# Aim of the task
Exact repetition is required: output every record in full.
--- Exercise inputs ---
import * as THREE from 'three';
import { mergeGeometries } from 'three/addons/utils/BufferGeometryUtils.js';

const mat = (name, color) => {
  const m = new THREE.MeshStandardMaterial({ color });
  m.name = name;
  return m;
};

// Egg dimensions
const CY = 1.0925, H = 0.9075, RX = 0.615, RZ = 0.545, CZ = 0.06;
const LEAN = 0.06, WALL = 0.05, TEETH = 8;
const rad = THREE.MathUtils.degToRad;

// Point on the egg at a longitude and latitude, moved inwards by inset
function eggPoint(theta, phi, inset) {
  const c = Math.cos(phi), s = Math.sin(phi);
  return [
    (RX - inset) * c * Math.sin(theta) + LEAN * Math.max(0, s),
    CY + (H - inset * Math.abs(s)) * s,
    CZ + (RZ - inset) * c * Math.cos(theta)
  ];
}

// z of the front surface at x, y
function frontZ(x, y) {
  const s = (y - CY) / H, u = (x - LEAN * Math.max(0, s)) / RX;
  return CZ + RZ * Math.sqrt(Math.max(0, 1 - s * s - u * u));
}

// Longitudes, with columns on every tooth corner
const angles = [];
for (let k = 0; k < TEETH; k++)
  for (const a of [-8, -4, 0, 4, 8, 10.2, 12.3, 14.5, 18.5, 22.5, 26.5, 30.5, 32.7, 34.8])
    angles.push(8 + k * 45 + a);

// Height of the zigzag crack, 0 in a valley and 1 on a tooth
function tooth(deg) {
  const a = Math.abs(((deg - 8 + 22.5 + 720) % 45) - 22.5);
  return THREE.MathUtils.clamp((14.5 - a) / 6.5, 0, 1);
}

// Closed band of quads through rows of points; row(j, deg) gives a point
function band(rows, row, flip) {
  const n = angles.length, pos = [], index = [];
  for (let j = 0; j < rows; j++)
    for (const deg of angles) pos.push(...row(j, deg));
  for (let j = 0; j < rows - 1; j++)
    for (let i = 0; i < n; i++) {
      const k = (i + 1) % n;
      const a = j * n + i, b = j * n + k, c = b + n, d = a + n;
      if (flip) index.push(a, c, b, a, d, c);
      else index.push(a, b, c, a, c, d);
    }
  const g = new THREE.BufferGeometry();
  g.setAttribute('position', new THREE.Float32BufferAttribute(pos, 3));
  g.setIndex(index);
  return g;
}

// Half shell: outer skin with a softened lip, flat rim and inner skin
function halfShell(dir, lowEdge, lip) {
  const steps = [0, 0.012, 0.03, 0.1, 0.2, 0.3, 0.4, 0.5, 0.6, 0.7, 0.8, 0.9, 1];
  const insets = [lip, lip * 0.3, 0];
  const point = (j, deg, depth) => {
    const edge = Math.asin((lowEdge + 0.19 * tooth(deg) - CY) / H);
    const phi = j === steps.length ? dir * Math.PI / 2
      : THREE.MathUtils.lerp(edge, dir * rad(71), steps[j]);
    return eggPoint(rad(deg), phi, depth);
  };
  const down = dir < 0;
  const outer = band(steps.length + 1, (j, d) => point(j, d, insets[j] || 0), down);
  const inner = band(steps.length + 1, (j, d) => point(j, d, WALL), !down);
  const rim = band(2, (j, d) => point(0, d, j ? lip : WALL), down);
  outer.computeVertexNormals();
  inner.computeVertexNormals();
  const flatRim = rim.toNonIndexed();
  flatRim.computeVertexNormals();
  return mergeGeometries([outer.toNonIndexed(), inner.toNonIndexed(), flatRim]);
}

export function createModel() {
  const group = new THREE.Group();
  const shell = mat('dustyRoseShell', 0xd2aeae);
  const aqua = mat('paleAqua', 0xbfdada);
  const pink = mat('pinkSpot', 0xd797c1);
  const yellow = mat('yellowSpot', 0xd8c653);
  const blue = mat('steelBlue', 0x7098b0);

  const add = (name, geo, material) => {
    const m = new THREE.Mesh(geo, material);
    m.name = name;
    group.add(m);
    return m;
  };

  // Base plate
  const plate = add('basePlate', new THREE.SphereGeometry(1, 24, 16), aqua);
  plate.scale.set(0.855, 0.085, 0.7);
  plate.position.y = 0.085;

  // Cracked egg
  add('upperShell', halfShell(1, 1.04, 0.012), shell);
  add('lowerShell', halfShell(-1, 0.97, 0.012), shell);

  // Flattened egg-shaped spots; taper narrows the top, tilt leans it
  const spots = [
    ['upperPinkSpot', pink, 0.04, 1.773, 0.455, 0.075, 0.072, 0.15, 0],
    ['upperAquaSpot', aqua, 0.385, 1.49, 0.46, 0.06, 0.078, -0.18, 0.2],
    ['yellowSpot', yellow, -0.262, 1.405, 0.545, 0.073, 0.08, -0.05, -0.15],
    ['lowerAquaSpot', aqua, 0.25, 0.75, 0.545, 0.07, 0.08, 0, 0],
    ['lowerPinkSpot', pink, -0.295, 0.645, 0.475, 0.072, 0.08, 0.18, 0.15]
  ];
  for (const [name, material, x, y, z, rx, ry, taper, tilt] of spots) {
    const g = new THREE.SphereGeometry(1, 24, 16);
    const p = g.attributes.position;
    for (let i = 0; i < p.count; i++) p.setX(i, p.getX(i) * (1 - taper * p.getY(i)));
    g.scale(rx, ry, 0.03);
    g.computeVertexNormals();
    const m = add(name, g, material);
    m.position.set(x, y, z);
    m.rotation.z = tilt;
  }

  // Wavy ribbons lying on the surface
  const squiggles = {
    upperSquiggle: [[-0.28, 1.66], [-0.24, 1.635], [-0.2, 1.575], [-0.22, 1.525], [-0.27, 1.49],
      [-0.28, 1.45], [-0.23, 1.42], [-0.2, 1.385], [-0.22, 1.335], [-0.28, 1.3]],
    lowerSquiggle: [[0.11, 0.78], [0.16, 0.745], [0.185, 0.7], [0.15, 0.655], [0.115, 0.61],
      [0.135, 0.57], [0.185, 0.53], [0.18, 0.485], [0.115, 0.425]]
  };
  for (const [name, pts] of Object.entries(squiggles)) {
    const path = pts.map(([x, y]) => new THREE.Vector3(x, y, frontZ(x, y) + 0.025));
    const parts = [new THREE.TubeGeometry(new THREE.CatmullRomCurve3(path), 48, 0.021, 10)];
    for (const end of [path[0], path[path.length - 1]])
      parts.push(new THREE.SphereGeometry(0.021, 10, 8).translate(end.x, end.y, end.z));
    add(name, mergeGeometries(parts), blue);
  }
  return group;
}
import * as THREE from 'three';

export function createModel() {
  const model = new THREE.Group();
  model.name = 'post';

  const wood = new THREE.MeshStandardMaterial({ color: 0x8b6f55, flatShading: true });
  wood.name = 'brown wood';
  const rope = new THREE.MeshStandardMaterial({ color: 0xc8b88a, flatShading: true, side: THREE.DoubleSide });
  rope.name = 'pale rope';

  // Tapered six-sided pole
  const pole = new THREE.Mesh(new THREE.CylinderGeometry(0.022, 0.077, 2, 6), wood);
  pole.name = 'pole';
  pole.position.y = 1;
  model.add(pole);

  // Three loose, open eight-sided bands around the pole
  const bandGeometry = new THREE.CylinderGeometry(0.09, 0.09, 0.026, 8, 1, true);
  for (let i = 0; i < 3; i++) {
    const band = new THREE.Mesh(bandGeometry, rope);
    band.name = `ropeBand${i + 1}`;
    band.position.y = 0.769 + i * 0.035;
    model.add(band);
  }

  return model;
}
---
# Answer to this problem
import * as THREE from 'three';
import { mergeGeometries } from 'three/addons/utils/BufferGeometryUtils.js';

const mat = (name, color) => {
  const m = new THREE.MeshStandardMaterial({ color });
  m.name = name;
  return m;
};

// Egg dimensions
const CY = 1.0925, H = 0.9075, RX = 0.615, RZ = 0.545, CZ = 0.06;
const LEAN = 0.06, WALL = 0.05, TEETH = 8;
const rad = THREE.MathUtils.degToRad;

// Point on the egg at a longitude and latitude, moved inwards by inset
function eggPoint(theta, phi, inset) {
  const c = Math.cos(phi), s = Math.sin(phi);
  return [
    (RX - inset) * c * Math.sin(theta) + LEAN * Math.max(0, s),
    CY + (H - inset * Math.abs(s)) * s,
    CZ + (RZ - inset) * c * Math.cos(theta)
  ];
}

// z of the front surface at x, y
function frontZ(x, y) {
  const s = (y - CY) / H, u = (x - LEAN * Math.max(0, s)) / RX;
  return CZ + RZ * Math.sqrt(Math.max(0, 1 - s * s - u * u));
}

// Longitudes, with columns on every tooth corner
const angles = [];
for (let k = 0; k < TEETH; k++)
  for (const a of [-8, -4, 0, 4, 8, 10.2, 12.3, 14.5, 18.5, 22.5, 26.5, 30.5, 32.7, 34.8])
    angles.push(8 + k * 45 + a);

// Height of the zigzag crack, 0 in a valley and 1 on a tooth
function tooth(deg) {
  const a = Math.abs(((deg - 8 + 22.5 + 720) % 45) - 22.5);
  return THREE.MathUtils.clamp((14.5 - a) / 6.5, 0, 1);
}

// Closed band of quads through rows of points; row(j, deg) gives a point
function band(rows, row, flip) {
  const n = angles.length, pos = [], index = [];
  for (let j = 0; j < rows; j++)
    for (const deg of angles) pos.push(...row(j, deg));
  for (let j = 0; j < rows - 1; j++)
    for (let i = 0; i < n; i++) {
      const k = (i + 1) % n;
      const a = j * n + i, b = j * n + k, c = b + n, d = a + n;
      if (flip) index.push(a, c, b, a, d, c);
      else index.push(a, b, c, a, c, d);
    }
  const g = new THREE.BufferGeometry();
  g.setAttribute('position', new THREE.Float32BufferAttribute(pos, 3));
  g.setIndex(index);
  return g;
}

// Half shell: outer skin with a softened lip, flat rim and inner skin
function halfShell(dir, lowEdge, lip) {
  const steps = [0, 0.012, 0.03, 0.1, 0.2, 0.3, 0.4, 0.5, 0.6, 0.7, 0.8, 0.9, 1];
  const insets = [lip, lip * 0.3, 0];
  const point = (j, deg, depth) => {
    const edge = Math.asin((lowEdge + 0.19 * tooth(deg) - CY) / H);
    const phi = j === steps.length ? dir * Math.PI / 2
      : THREE.MathUtils.lerp(edge, dir * rad(71), steps[j]);
    return eggPoint(rad(deg), phi, depth);
  };
  const down = dir < 0;
  const outer = band(steps.length + 1, (j, d) => point(j, d, insets[j] || 0), down);
  const inner = band(steps.length + 1, (j, d) => point(j, d, WALL), !down);
  const rim = band(2, (j, d) => point(0, d, j ? lip : WALL), down);
  outer.computeVertexNormals();
  inner.computeVertexNormals();
  const flatRim = rim.toNonIndexed();
  flatRim.computeVertexNormals();
  return mergeGeometries([outer.toNonIndexed(), inner.toNonIndexed(), flatRim]);
}

export function createModel() {
  const group = new THREE.Group();
  const shell = mat('dustyRoseShell', 0xd2aeae);
  const aqua = mat('paleAqua', 0xbfdada);
  const pink = mat('pinkSpot', 0xd797c1);
  const yellow = mat('yellowSpot', 0xd8c653);
  const blue = mat('steelBlue', 0x7098b0);

  const add = (name, geo, material) => {
    const m = new THREE.Mesh(geo, material);
    m.name = name;
    group.add(m);
    return m;
  };

  // Base plate
  const plate = add('basePlate', new THREE.SphereGeometry(1, 24, 16), aqua);
  plate.scale.set(0.855, 0.085, 0.7);
  plate.position.y = 0.085;

  // Cracked egg
  add('upperShell', halfShell(1, 1.04, 0.012), shell);
  add('lowerShell', halfShell(-1, 0.97, 0.012), shell);

  // Flattened egg-shaped spots; taper narrows the top, tilt leans it
  const spots = [
    ['upperPinkSpot', pink, 0.04, 1.773, 0.455, 0.075, 0.072, 0.15, 0],
    ['upperAquaSpot', aqua, 0.385, 1.49, 0.46, 0.06, 0.078, -0.18, 0.2],
    ['yellowSpot', yellow, -0.262, 1.405, 0.545, 0.073, 0.08, -0.05, -0.15],
    ['lowerAquaSpot', aqua, 0.25, 0.75, 0.545, 0.07, 0.08, 0, 0],
    ['lowerPinkSpot', pink, -0.295, 0.645, 0.475, 0.072, 0.08, 0.18, 0.15]
  ];
  for (const [name, material, x, y, z, rx, ry, taper, tilt] of spots) {
    const g = new THREE.SphereGeometry(1, 24, 16);
    const p = g.attributes.position;
    for (let i = 0; i < p.count; i++) p.setX(i, p.getX(i) * (1 - taper * p.getY(i)));
    g.scale(rx, ry, 0.03);
    g.computeVertexNormals();
    const m = add(name, g, material);
    m.position.set(x, y, z);
    m.rotation.z = tilt;
  }

  // Wavy ribbons lying on the surface
  const squiggles = {
    upperSquiggle: [[-0.28, 1.66], [-0.24, 1.635], [-0.2, 1.575], [-0.22, 1.525], [-0.27, 1.49],
      [-0.28, 1.45], [-0.23, 1.42], [-0.2, 1.385], [-0.22, 1.335], [-0.28, 1.3]],
    lowerSquiggle: [[0.11, 0.78], [0.16, 0.745], [0.185, 0.7], [0.15, 0.655], [0.115, 0.61],
      [0.135, 0.57], [0.185, 0.53], [0.18, 0.485], [0.115, 0.425]]
  };
  for (const [name, pts] of Object.entries(squiggles)) {
    const path = pts.map(([x, y]) => new THREE.Vector3(x, y, frontZ(x, y) + 0.025));
    const parts = [new THREE.TubeGeometry(new THREE.CatmullRomCurve3(path), 48, 0.021, 10)];
    for (const end of [path[0], path[path.length - 1]])
      parts.push(new THREE.SphereGeometry(0.021, 10, 8).translate(end.x, end.y, end.z));
    add(name, mergeGeometries(parts), blue);
  }
  return group;
}
import * as THREE from 'three';

export function createModel() {
  const model = new THREE.Group();
  model.name = 'post';

  const wood = new THREE.MeshStandardMaterial({ color: 0x8b6f55, flatShading: true });
  wood.name = 'brown wood';
  const rope = new THREE.MeshStandardMaterial({ color: 0xc8b88a, flatShading: true, side: THREE.DoubleSide });
  rope.name = 'pale rope';

  // Tapered six-sided pole
  const pole = new THREE.Mesh(new THREE.CylinderGeometry(0.022, 0.077, 2, 6), wood);
  pole.name = 'pole';
  pole.position.y = 1;
  model.add(pole);

  // Three loose, open eight-sided bands around the pole
  const bandGeometry = new THREE.CylinderGeometry(0.09, 0.09, 0.026, 8, 1, true);
  for (let i = 0; i < 3; i++) {
    const band = new THREE.Mesh(bandGeometry, rope);
    band.name = `ropeBand${i + 1}`;
    band.position.y = 0.769 + i * 0.035;
    model.add(band);
  }

  return model;
}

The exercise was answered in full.